In 1880, about half the residents of New York City lived in tenements; by 1890, with further immigration occurring, that percentage rose to about three-quarters. Tenement dwellers were dirt-poor, and, for the most part, illiterate. They lived in dark, crowded, poorly-ventilated buildings along both rivers, from the Battery to the Bronx. This photo, taken by New York Tribune reporter Jacob Riis, himself an immigrant, depicts a family of trouser-makers in their cramped living quarters on Ludlow Street, which is in the lower East Side below Delancey St. Up to 10 people, consisting of a family plus several boarders, lived in only 2 or 3 small rooms, with daylight, for the most part, evading at least half the windows. Everyone worked, even children below the age of 15. Their workdays were 17 hours long, from 6 am until bedtime at 11 pm, 7 days a week. Wages, only a little over one dollar per hour in today's dollars, barely covered the price of rent and food.
Few were shrewd and lucky enough to buy their way out of the tenements. Some of the rest despaired. One woman, the mother of 6 children, threw herself out a window to her death, because "she was discouraged," according to a neighbor. Upon hearing of her death, her husband and children stoically continued working, not having the luxury to mourn. The only way to survive under these conditions was to adopt such an outlook of philosophical optimism.
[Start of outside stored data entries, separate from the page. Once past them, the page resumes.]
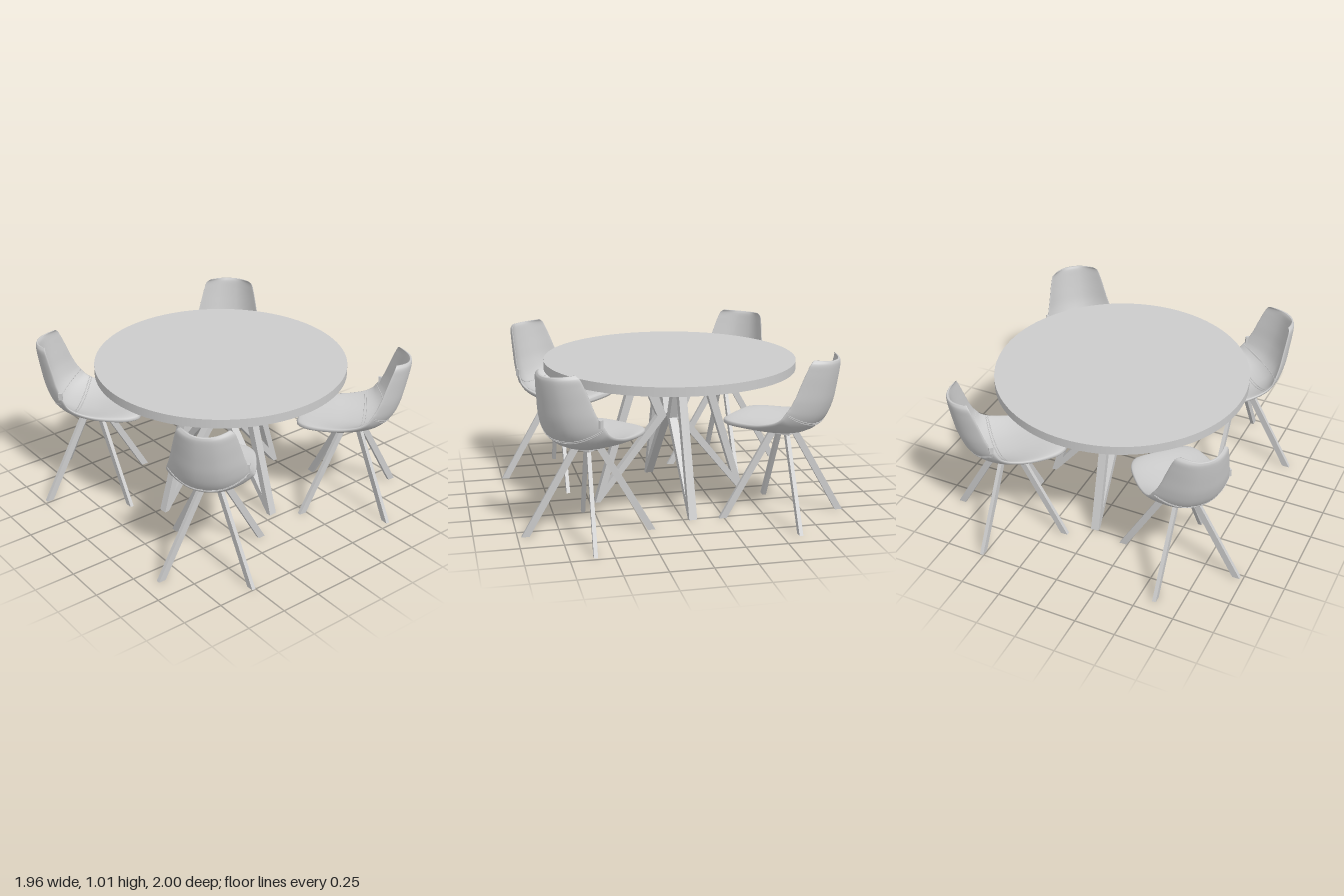
import * as THREE from 'three';

const grey = new THREE.MeshStandardMaterial({ color: 0xcccccc });

function add(parent, name, geometry) {
  const mesh = new THREE.Mesh(geometry, grey);
  mesh.name = name;
  parent.add(mesh);
  return mesh;
}

// Seat shell stations from front lip to top of back: [z, y, half width, half thickness, edge lift]
const stations = [
  [0.328, 0.584, 0.13, 0.008, 0], [0.315, 0.582, 0.172, 0.022, 0.002],
  [0.26, 0.575, 0.215, 0.027, 0.012], [0.14, 0.558, 0.24, 0.025, 0.035],
  [0.02, 0.548, 0.248, 0.022, 0.06], [-0.1, 0.557, 0.246, 0.02, 0.088],
  [-0.18, 0.588, 0.24, 0.018, 0.11], [-0.24, 0.65, 0.23, 0.016, 0.118],
  [-0.278, 0.74, 0.213, 0.015, 0.113], [-0.301, 0.84, 0.192, 0.014, 0.104],
  [-0.318, 0.93, 0.172, 0.013, 0.092], [-0.326, 0.98, 0.156, 0.011, 0.083],
  [-0.329, 0.999, 0.132, 0.005, 0.08],
];
const last = stations.length - 1;
const spine = new THREE.CatmullRomCurve3(stations.map((s) => new THREE.Vector3(s[0], s[1], s[2])));
const extras = new THREE.CatmullRomCurve3(stations.map((s) => new THREE.Vector3(s[3], s[4], 0)));

// Point on the shell: v runs front to back, u across (-1..1), s from underside to upper side (-1..1)
function shellPoint(v, u, s) {
  const c = spine.getPoint(v), e = extras.getPoint(v), t = spine.getTangent(v);
  const len = Math.hypot(t.x, t.y);
  const offset = e.y * Math.abs(u) ** 2.2 + e.x * s;
  return new THREE.Vector3(c.z * u, c.y - (t.x / len) * offset, c.x + (t.y / len) * offset);
}

function shellGeometry(rows = 60, sides = 48) {
  const pos = [], index = [];
  const power = (k, p) => Math.sign(k) * Math.abs(k) ** p;
  for (let i = 0; i <= rows; i++) {
    for (let j = 0; j < sides; j++) {
      const a = (j / sides) * Math.PI * 2;
      const p = shellPoint(i / rows, power(Math.cos(a), 0.7), power(Math.sin(a), 0.6));
      pos.push(p.x, p.y, p.z);
      if (i === rows) continue;
      const k = i * sides + j, n = i * sides + ((j + 1) % sides);
      index.push(k, k + sides, n, n, k + sides, n + sides);
    }
  }
  // close both ends with strips between upper and lower sides
  const top = rows * sides;
  for (let j = 0; j < sides / 2; j++) {
    const a = j, b = j + 1, c = sides - j - 1, d = (sides - j) % sides;
    index.push(a, b, c, a, c, d);
    index.push(top + a, top + c, top + b, top + a, top + d, top + c);
  }
  const g = new THREE.BufferGeometry();
  g.setAttribute('position', new THREE.Float32BufferAttribute(pos, 3));
  g.setIndex(index);
  g.computeVertexNormals();
  return g;
}

// Thin raised stitching across the shell, on the upper (side 1) or outer (side -1) face
function seamGeometry(station, side) {
  const points = [];
  for (let i = 0; i <= 24; i++) {
    const u = (i / 12 - 1) * 0.97;
    const s = (1 - Math.abs(u) ** (2 / 0.7)) ** 0.3;
    points.push(shellPoint(station / last, u, side * s));
  }
  return new THREE.TubeGeometry(new THREE.CatmullRomCurve3(points), 48, 0.003, 5);
}

// Slanted flat bar with feet cut level with the floor, leaning outwards along +x
function chairLegGeometry() {
  const h = 0.54;
  const g = new THREE.BoxGeometry(0.046, h, 0.023).translate(0, h / 2, 0);
  const p = g.attributes.position;
  for (let i = 0; i < p.count; i++) {
    p.setX(i, p.getX(i) + THREE.MathUtils.lerp(0.368, 0.06, p.getY(i) / h));
  }
  g.computeVertexNormals();
  return g;
}

function createChair() {
  const chair = new THREE.Group();
  add(chair, 'seatShell', shellGeometry());
  for (const station of [4.75, 4.9]) add(chair, 'seatSeam', seamGeometry(station, 1));
  add(chair, 'innerBackSeam', seamGeometry(6.5, 1));
  for (const station of [6.5, 6.65]) add(chair, 'outerBackSeam', seamGeometry(station, -1));
  add(chair, 'mountPlate', new THREE.BoxGeometry(0.15, 0.015, 0.15)).position.y = 0.53;
  // small fabric tab on the right edge
  add(chair, 'sideTab', new THREE.BoxGeometry(0.014, 0.045, 0.025)).position.copy(shellPoint(7.4 / last, -1, 0));
  const leg = chairLegGeometry();
  for (let i = 0; i < 4; i++) add(chair, 'chairLeg', leg).rotation.y = Math.PI / 4 + (i * Math.PI) / 2;
  return chair;
}

function createTable() {
  const table = new THREE.Group();
  table.name = 'table';
  add(table, 'tableTop', new THREE.CylinderGeometry(0.777, 0.777, 0.055, 96)).position.y = 0.8725;
  // four open triangular frames meeting near the middle
  const vectors = (list) => list.map(([x, y]) => new THREE.Vector2(x, y));
  const frame = new THREE.Shape(vectors([[0.49, 0], [0.235, 0.846], [0.155, 0.846], [0.025, 0.53], [0.46, 0]]));
  frame.holes.push(new THREE.Path(vectors([[0.412, 0.118], [0.085, 0.53], [0.196, 0.8]])));
  const geometry = new THREE.ExtrudeGeometry(frame, { depth: 0.05, bevelEnabled: false }).translate(0, 0, -0.025);
  for (let i = 0; i < 4; i++) add(table, 'tableLeg', geometry).rotation.y = 0.08 + (i * Math.PI) / 2;
  table.position.set(0.03, 0, -0.02);
  return table;
}

export function createModel() {
  const model = new THREE.Group();
  model.name = 'diningSet';
  model.add(createTable());

  // chairs: [name, x, z, heading in degrees]
  const places = [
    ['frontLeftChair', 0.59, 0.585, -138],
    ['frontRightChair', -0.513, 0.608, 135],
    ['backLeftChair', 0.515, -0.61, -45],
    ['backRightChair', -0.59, -0.53, 46],
  ];
  const chair = createChair();
  for (const [name, x, z, heading] of places) {
    const copy = chair.clone();
    copy.name = name;
    copy.position.set(x, 0, z);
    copy.rotation.y = THREE.MathUtils.degToRad(heading);
    model.add(copy);
  }
  return model;
}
(Information from Riis, Jacob A., "How the Other Half Lives," 1900.)